Changes During the Sampling Phase
During the sampling phase, chances are that you’ll go through a series of tweaks and changes before you nail down a product to confirm for mass production. These changes, albeit needed, also bring about another wave of phenomena in your China project management that you want to be on guard for.
Changes change timing
1 day doesn’t always equal 1 day.
Changes may cause the supplier to need 2 more days on the front end. But those 2 days on the front could potentially equal 2 weeks on the back end. In other words, 1 day delaying in confirmation can cause the factory to bump you to a different schedule (material booking, labor) or it can cause missing a certain shipping date.
When it comes to time and changes, remember that 1 day doesn’t always equal 1 day.
If timing is a factor (as it so frequently is when doing event or launch merchandise), then a question you want to have in your arsenal is: “How much time will this add to the process?”
Then you don’t want to only ask that 1-time. You may ask that and the supplier responds, “it doesn’t change time”. Ok, ok put that answer in your back pocket, but don’t fully buy it. Chances are, when you asked that, the supplier didn’t consider, a, b and c.
As time progresses, but not too far along, based on the fact that you made changes during the process, go back and ask again for a reconfirmation on timing.
Cost changes high possibility
Consider any change that’s going to incur more costs, will likely cause an increase in your price per piece. Don’t think that if you don’t mention it, the supplier won’t. This is a slight possibility, but what will probably happen is you’ll think that the change won’t affect pricing but you’ll see the pricing change later on and will get bummed out.
If something adds more material, an additional process to the production line (ie more labor), then price changes are reasonable. Professionally request / negotiate with the vendor to keep the cost as close to the original as possible.
It can get hairy when the “change” is more of a correction the supplier should’ve (?) considered in the first place…
Factory motivation also changes
This one’s tough to explain, but here we go…
Many times, you’ll find that starting out, the factory seems reasonably stoked and willing to get the initial sample done.
Then you make changes.
They may make the next sample and then you find that on this 2nd sample, there’s another tweak or 2 to get the product right.

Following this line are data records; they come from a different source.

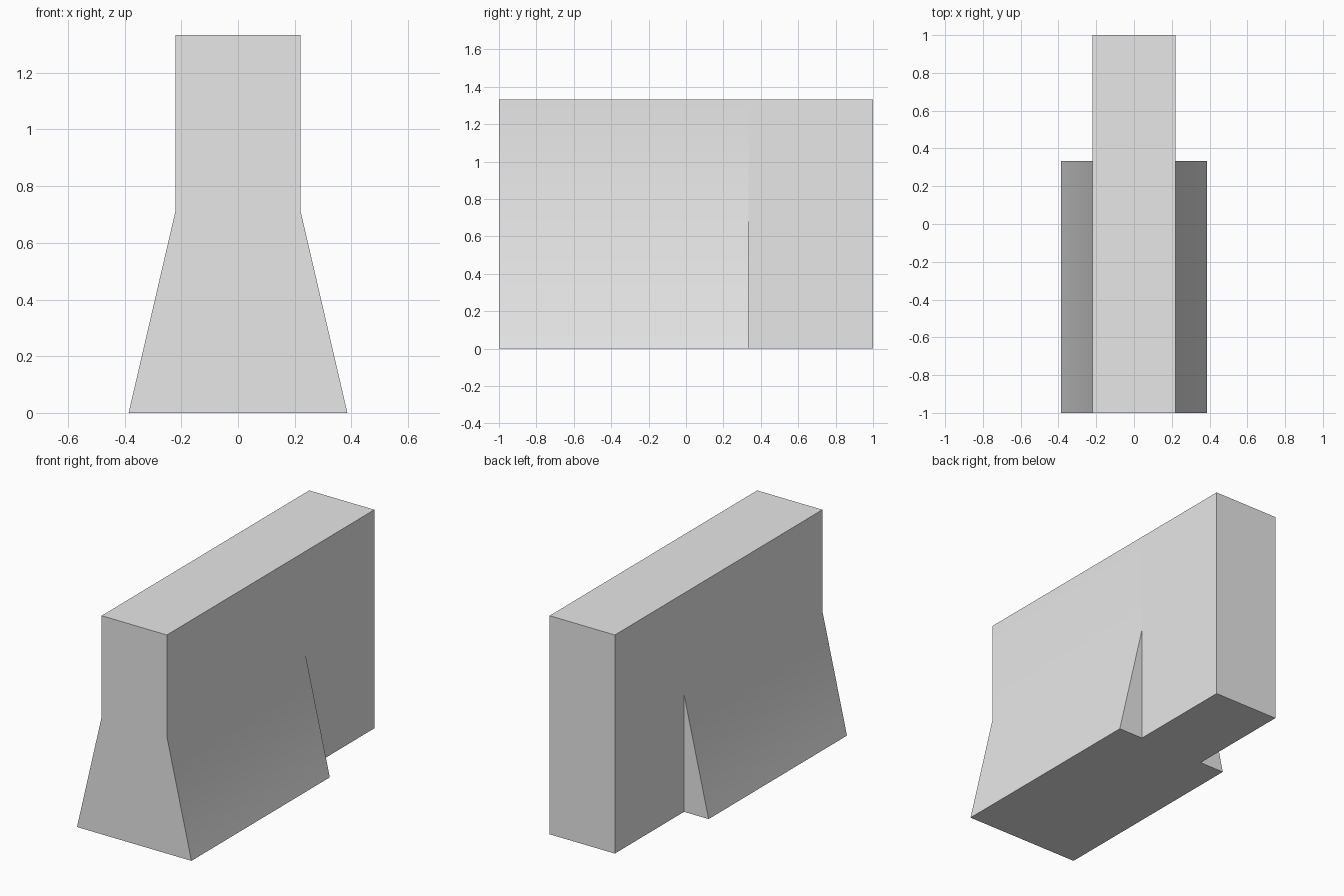
import bpy, bmesh, math

old = bpy.data.objects.get("Cube")
if old:
    bpy.data.objects.remove(old, do_unlink=True)

HALF, FOOT = 0.22, 0.386         # half widths of the wall and the flared foot
TOP, CREASE = 1.333, 0.715       # heights of the wall and the flare start
FRONT, STEP, BACK = -1.0, 0.333, 1.0

# Light grey material
grey = bpy.data.materials.new("light grey")
grey.use_nodes = True
colour = (0.8, 0.8, 0.8, 1)
grey.diffuse_color = colour
grey.node_tree.nodes["Principled BSDF"].inputs["Base Color"].default_value = colour

bm = bmesh.new()


def extrude(faces, depth):
    """Pull faces backwards and return the new end faces."""
    geom = bmesh.ops.extrude_face_region(bm, geom=faces)["geom"]
    verts = [g for g in geom if isinstance(g, bmesh.types.BMVert)]
    bmesh.ops.translate(bm, verts=verts, vec=(0, depth, 0))
    return [g for g in geom if isinstance(g, bmesh.types.BMFace)]


# Front profile: central wall with a flare on each side
sides = {}
for s in (-1, 1):
    sides[s] = [bm.verts.new((s * x, FRONT, z))
                for x, z in ((HALF, 0), (HALF, CREASE), (HALF, TOP), (FOOT, 0))]
l, r = sides[-1], sides[1]
profile = [bm.faces.new((l[0], r[0], r[1], r[2], l[2], l[1])),
           bm.faces.new((r[0], r[3], r[1])),
           bm.faces.new((l[3], l[0], l[1]))]

# Flared length, then the plain wall continues to the back
ends = extrude(profile, STEP - FRONT)
core = max(ends, key=lambda f: len(f.verts))
extrude([core], BACK - STEP)
bmesh.ops.recalc_face_normals(bm, faces=bm.faces[:])

mesh = bpy.data.meshes.new("flared_wall_block")
bm.to_mesh(mesh)
bm.free()
mesh.materials.append(grey)
block = bpy.data.objects.new("flared_wall_block", mesh)
bpy.context.collection.objects.link(block)

# Soft shading over the shallow crease, sharp elsewhere
bpy.ops.object.select_all(action="DESELECT")
block.select_set(True)
bpy.context.view_layer.objects.active = block
bpy.ops.object.shade_smooth_by_angle(angle=math.radians(30))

Or you may find, that once the factory made the 2nd sample, they changed something else you didn’t authorize…or they weren’t careful and unintentionally changed something. Or weren’t intentionally careful; however you want to word it.
Then, the factory motivation lets out like air from a balloon. In worse-case scenarios, instead of adding their own insight, they go into what I call, “do-whatever-you-say” mode. But they don’t even do that willingly.
So if your next requested change actually has an error from your side (ie you asked for something that’s not advisable), they may be too bummed to catch it or consult you to consider differently.
It’s as if not only do they lose motivation, but they allow your need for changes to now dull them on their own basic product knowledge of THEIR OWN product. It’s sort of the impatience of the fast-paced culture that exists in modern China. If the trigger isn’t immediately pulled on a project, then the suppliers seems to become discouraged.
How to combat:
Mindset after multiple changes
Keep your organization. Have record of each change, what exactly was to change and what should’ve stayed the same.
Have dates of your changes.
Factories, lose perspective on the job, records get cluttered. They can tend to get stuck on the “Law of Lasting 1st Impressions.”
Even after these changes, how will mass production differ?
That’s a real stickler; as you’re making changes, double confirm with the factory, that the supply chain is available for mass production.
Keep in mind that changes aren’t simply a new interval stuck into the timeline but are mini disruptions that enter the process.
Good suppliers are able to pivot.
But even the best suppliers may have obstacles in implementing along the way, while not missing a beat.